Pretty much every guy has urinated in public at some point, either on a golf course, while hunting, camping, running, hiking or doing some other outdoor activity.
I'm guilty of it. At least 30 times while playing golf. Discreetly. In the woods. Out of public view.
Many girls will tell you they've done it, too.
Hey, sometimes you can't hold it or have nowhere to go. We're all human, and you have to do what you have to do.
But just imagine the embarrassment of getting caught by police doing that in public, having it appear in the newspaper and having to explain that to your friends and family.
Imagine having to explain it to Joe Paterno.
That's the unfortunate position two Penn State football players have found themselves in over the past week. Defensive end Sean Stanley received a disorderly conduct citation for it Friday, and running back Silas Redd got one Monday.
All jokes aside, it's illegal to urinate in public, and the two PSU players look foolish for being so reckless that they got caught. They are public figures, and they have to realize everything they do will be scrutinized.
They certainly know that now after several days of embarrassment.
Since most of us have done it ourselves, we're likely to be understanding and look at these two incidents as no big deal. But they are big, for different reasons.
Redd was cited at 4:13 a.m., which is troubling because you wonder why an elite athlete is out at that time. JoePa won't like that one bit.
Stanley's incident is worse because he's already been in trouble with the law, getting charged with marijuana possession a month ago. He now has a semi-permanent residence in Paterno's doghouse.

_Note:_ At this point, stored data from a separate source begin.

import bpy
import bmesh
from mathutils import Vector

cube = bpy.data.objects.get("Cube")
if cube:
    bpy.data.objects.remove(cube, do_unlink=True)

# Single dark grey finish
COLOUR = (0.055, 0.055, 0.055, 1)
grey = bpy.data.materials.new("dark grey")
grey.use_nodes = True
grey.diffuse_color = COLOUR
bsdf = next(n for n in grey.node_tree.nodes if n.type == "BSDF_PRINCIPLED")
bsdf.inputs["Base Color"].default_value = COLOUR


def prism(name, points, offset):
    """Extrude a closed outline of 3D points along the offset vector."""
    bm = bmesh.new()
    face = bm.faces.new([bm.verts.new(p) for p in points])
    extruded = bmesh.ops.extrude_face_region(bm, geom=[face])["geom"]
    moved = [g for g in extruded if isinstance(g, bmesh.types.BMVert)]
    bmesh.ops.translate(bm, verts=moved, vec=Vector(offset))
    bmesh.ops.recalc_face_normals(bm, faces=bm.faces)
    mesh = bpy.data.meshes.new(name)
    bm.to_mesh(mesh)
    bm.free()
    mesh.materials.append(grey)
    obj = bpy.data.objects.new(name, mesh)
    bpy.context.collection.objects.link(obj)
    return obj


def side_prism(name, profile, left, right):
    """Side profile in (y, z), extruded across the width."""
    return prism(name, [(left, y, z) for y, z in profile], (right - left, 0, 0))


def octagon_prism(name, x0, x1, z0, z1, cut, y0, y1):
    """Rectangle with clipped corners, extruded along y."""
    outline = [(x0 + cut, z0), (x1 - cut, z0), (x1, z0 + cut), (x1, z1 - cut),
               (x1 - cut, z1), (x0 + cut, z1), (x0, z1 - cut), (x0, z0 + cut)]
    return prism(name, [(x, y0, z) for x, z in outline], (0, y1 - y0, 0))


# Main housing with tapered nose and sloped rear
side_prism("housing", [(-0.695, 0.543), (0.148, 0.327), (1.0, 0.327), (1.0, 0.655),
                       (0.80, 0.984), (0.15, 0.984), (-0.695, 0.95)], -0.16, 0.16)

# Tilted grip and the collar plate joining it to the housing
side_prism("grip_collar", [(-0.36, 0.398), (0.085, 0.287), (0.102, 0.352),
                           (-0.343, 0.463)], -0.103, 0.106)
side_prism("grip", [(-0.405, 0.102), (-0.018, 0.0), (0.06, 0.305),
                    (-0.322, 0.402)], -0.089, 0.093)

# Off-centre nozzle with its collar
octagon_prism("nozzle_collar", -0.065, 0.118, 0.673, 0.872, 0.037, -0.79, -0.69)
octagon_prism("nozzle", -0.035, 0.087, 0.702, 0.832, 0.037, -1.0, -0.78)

These two guys have to be disappointed the information about their citations leaked out. Now they will face a never-ending flow of jokes and toilet humor streaming from their friends.
Hopefully the embarrassment will be enough of a deterrent to keep them out of trouble in the future.
SUBHD: Defending Hoosiers
Some people are criticizing Indiana University for selling out, moving a home game from Bloomington to FedEx Field for a $3 million windfall from the Washington Redskins. That's $2 million, by the way, more than the Hoosiers typically make for a home game.
I have no problem whatsoever with this, and frankly believe more teams should do it.
There is a clear divide between the haves and have-nots in college football, and besides tradition, money is the biggest reason why.
If one of the have-nots gets a chance to pocket a cool $2 million for moving one game, it would be foolish not to take the money and run.
Besides, will fans in Bloomington even care that the Hoosiers aren't playing at home?
Cory Giger is the host of "Sports Central" from 4 to 6 p.m. daily on ESPN Radio 1430 WVAM. He can be reached at 949-7031 or firstname.lastname@example.org.